[Exercise]: Scan the entries for the word "bmesh". Every line that has it should be copied.
====== Provided data
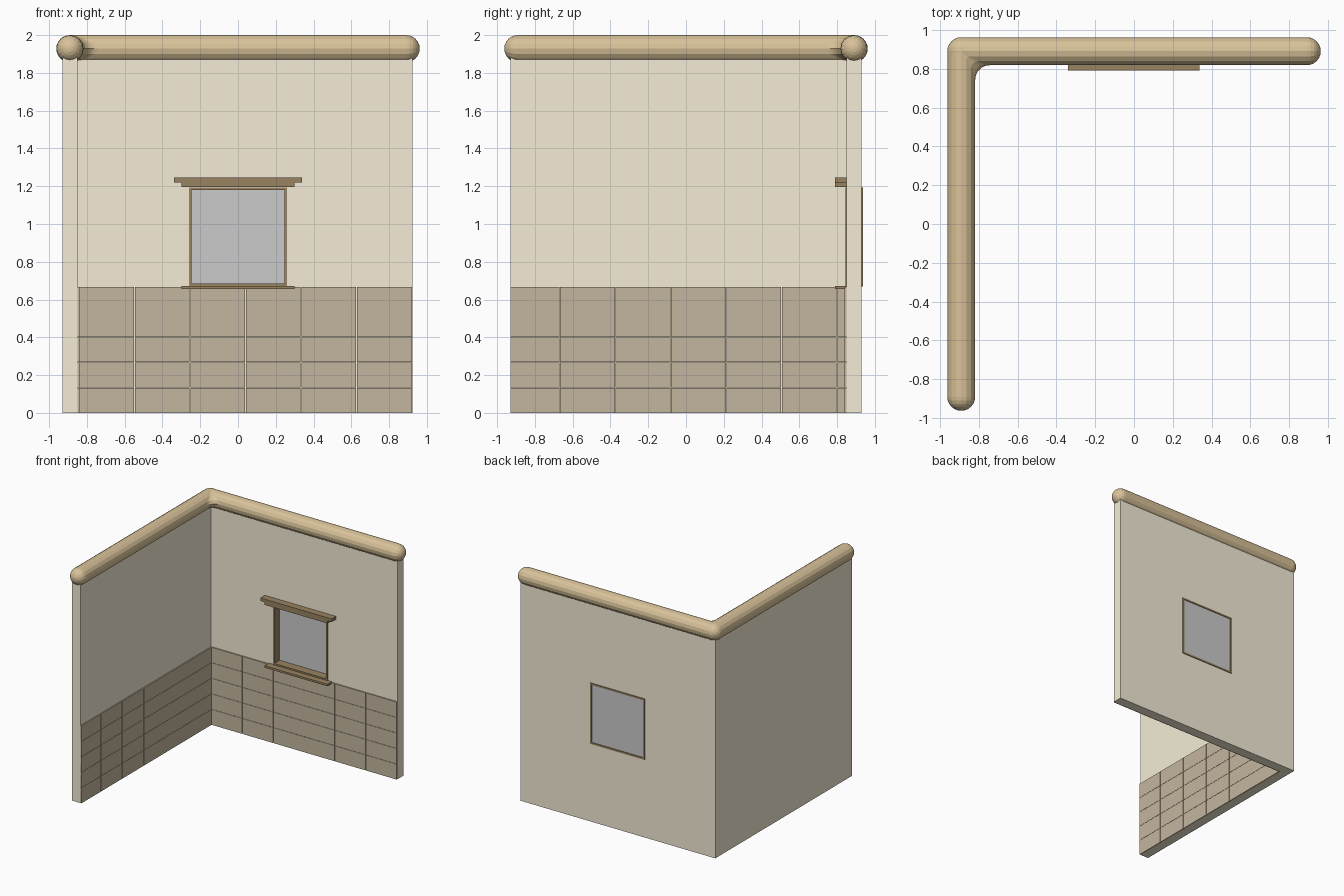
import bpy, bmesh
from math import sin, cos, pi
from mathutils import Matrix, Vector

if "Cube" in bpy.data.objects:
    bpy.data.objects.remove(bpy.data.objects["Cube"])


def material(name, rgb):
    m = bpy.data.materials.new(name)
    m.diffuse_color = (*rgb, 1)
    m.use_nodes = True
    m.node_tree.nodes["Principled BSDF"].inputs["Base Color"].default_value = m.diffuse_color
    return m


PLASTER = material("plaster", (0.91, 0.845, 0.673))
PLANK = material("plank_wood", (0.55, 0.47, 0.35))
LOG = material("log_wood", (0.69, 0.54, 0.32))
TRIM = material("dark_trim", (0.32, 0.23, 0.12))


def finish(name, bm, mat=None):
    bmesh.ops.recalc_face_normals(bm, faces=bm.faces[:])
    me = bpy.data.meshes.new(name)
    bm.to_mesh(me)
    bm.free()
    ob = bpy.data.objects.new(name, me)
    bpy.context.collection.objects.link(ob)
    if mat:
        me.materials.append(mat)
    return ob


def add_box(bm, x, y, z):
    """Box from (min, max) ranges."""
    size = [r[1] - r[0] for r in (x, y, z)]
    mid = [(r[1] + r[0]) / 2 for r in (x, y, z)]
    bmesh.ops.create_cube(bm, size=1, matrix=Matrix.Translation(mid) @ Matrix.Diagonal((*size, 1)))


def boxes(name, mat, *specs):
    bm = bmesh.new()
    for s in specs:
        add_box(bm, *s)
    return finish(name, bm, mat)


# L-shaped plaster wall
bm = bmesh.new()
plan = [(-.93, -.93), (-.85, -.93), (-.85, .85), (.925, .85), (.925, .93), (-.93, .93)]
face = bm.faces.new([bm.verts.new((x, y, 0)) for x, y in plan])
ext = bmesh.ops.extrude_face_region(bm, geom=[face])
bmesh.ops.translate(bm, vec=(0, 0, 1.91), verts=[v for v in ext["geom"] if isinstance(v, bmesh.types.BMVert)])
wall = finish("wall", bm, PLASTER)

# Window opening
cutter = boxes("window_cutter", None, ((-.252, .252), (.7, 1.1), (.678, 1.186)))
cutter.hide_render = True
cutter.hide_viewport = True
cut = wall.modifiers.new("window_opening", 'BOOLEAN')
cut.operation = 'DIFFERENCE'
cut.solver = 'EXACT'
cut.object = cutter

# Plank wainscot on the inside faces, with narrow gaps
GAP, ROW = .002, .1336


def planks(name, edges, along_x):
    bm = bmesh.new()
    for a, b in zip(edges, edges[1:]):
        for r in range(5):
            span = (a + GAP, b - GAP)
            z = (r * ROW + (GAP / 2 if r else 0), (r + 1) * ROW - GAP / 2)
            if along_x:
                add_box(bm, span, (.84, .852), z)
            else:
                add_box(bm, (-.852, -.84), span, z)
    finish(name, bm, PLANK)


planks("back_wainscot", [-.842 + i * .294 for i in range(7)], True)
planks("side_wainscot", [-.932] + [-.668 + i * .2935 for i in range(6)] + [.85], False)

# Window frame, pane, lintel and sill
Y = (.845, .936)
boxes("window_frame", TRIM,
      ((-.26, -.246), Y, (.67, 1.194)), ((.246, .26), Y, (.67, 1.194)),
      ((-.246, .246), Y, (.67, .685)), ((-.246, .246), Y, (1.18, 1.194)))
boxes("window_pane", None, ((-.247, .247), (.918, .93), (.684, 1.181)))
LEDGE = (.79, .852)
boxes("window_lintel", TRIM, ((-.34, .338), LEDGE, (1.219, 1.245)),
      ((-.3, .298), LEDGE, (1.196, 1.219)))
boxes("window_sill", TRIM, ((-.3, .298), LEDGE, (.655, .672)))

# Round-ended logs along the wall tops
R, C, ZC, N = .072, .89, 1.928, 16


def log(name, start, end):
    """Capsule: rings swept from pole to pole between two points."""
    start, end = Vector(start), Vector(end)
    axis = (end - start).normalized()
    side, up = axis.cross(Vector((0, 0, 1))), Vector((0, 0, 1))
    bm = bmesh.new()
    steps = [i * pi / 12 for i in range(1, 7)]
    stations = [(start - axis * R * cos(t), R * sin(t)) for t in steps]
    stations += [(end + axis * R * cos(t), R * sin(t)) for t in reversed(steps)]
    rings = [[bm.verts.new(c + (side * cos(2 * pi * k / N) + up * sin(2 * pi * k / N)) * r)
              for k in range(N)] for c, r in stations]
    for a, b in zip(rings, rings[1:]):
        for k in range(N):
            bm.faces.new((a[k], a[(k + 1) % N], b[(k + 1) % N], b[k]))
    for ring, tip in ((rings[0], start - axis * R), (rings[-1], end + axis * R)):
        v = bm.verts.new(tip)
        for k in range(N):
            bm.faces.new((ring[k], ring[(k + 1) % N], v))
    finish(name, bm, LOG)


log("side_log", (-C, -C, ZC), (-C, C, ZC))
log("back_log", (-C, C, ZC), (C, C, ZC))

# Curved fillet where the logs meet on the inside
bm = bmesh.new()
rows = []
for i in range(-3, 4):
    t = i * pi / 8
    d, r = R * cos(t), .075 * cos(t) ** 2
    cx, cy = -C + d + r, C - d - r
    arc = [(cx - r * cos(k * pi / 12), cy + r * sin(k * pi / 12)) for k in range(7)]
    rows.append([bm.verts.new((x, y, ZC + R * sin(t))) for x, y in arc + [(-C, C)]])
for a, b in zip(rows, rows[1:]):
    for k in range(8):
        bm.faces.new((a[k], a[(k + 1) % 8], b[(k + 1) % 8], b[k]))
for row in (rows[0], rows[-1]):
    bm.faces.new(row)
finish("log_corner_fillet", bm, LOG)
============
[Task result]:
import bpy, bmesh
    bmesh.ops.recalc_face_normals(bm, faces=bm.faces[:])
    bmesh.ops.create_cube(bm, size=1, matrix=Matrix.Translation(mid) @ Matrix.Diagonal((*size, 1)))
    bm = bmesh.new()
bm = bmesh.new()
ext = bmesh.ops.extrude_face_region(bm, geom=[face])
bmesh.ops.translate(bm, vec=(0, 0, 1.91), verts=[v for v in ext["geom"] if isinstance(v, bmesh.types.BMVert)])
    bm = bmesh.new()
    bm = bmesh.new()
bm = bmesh.new()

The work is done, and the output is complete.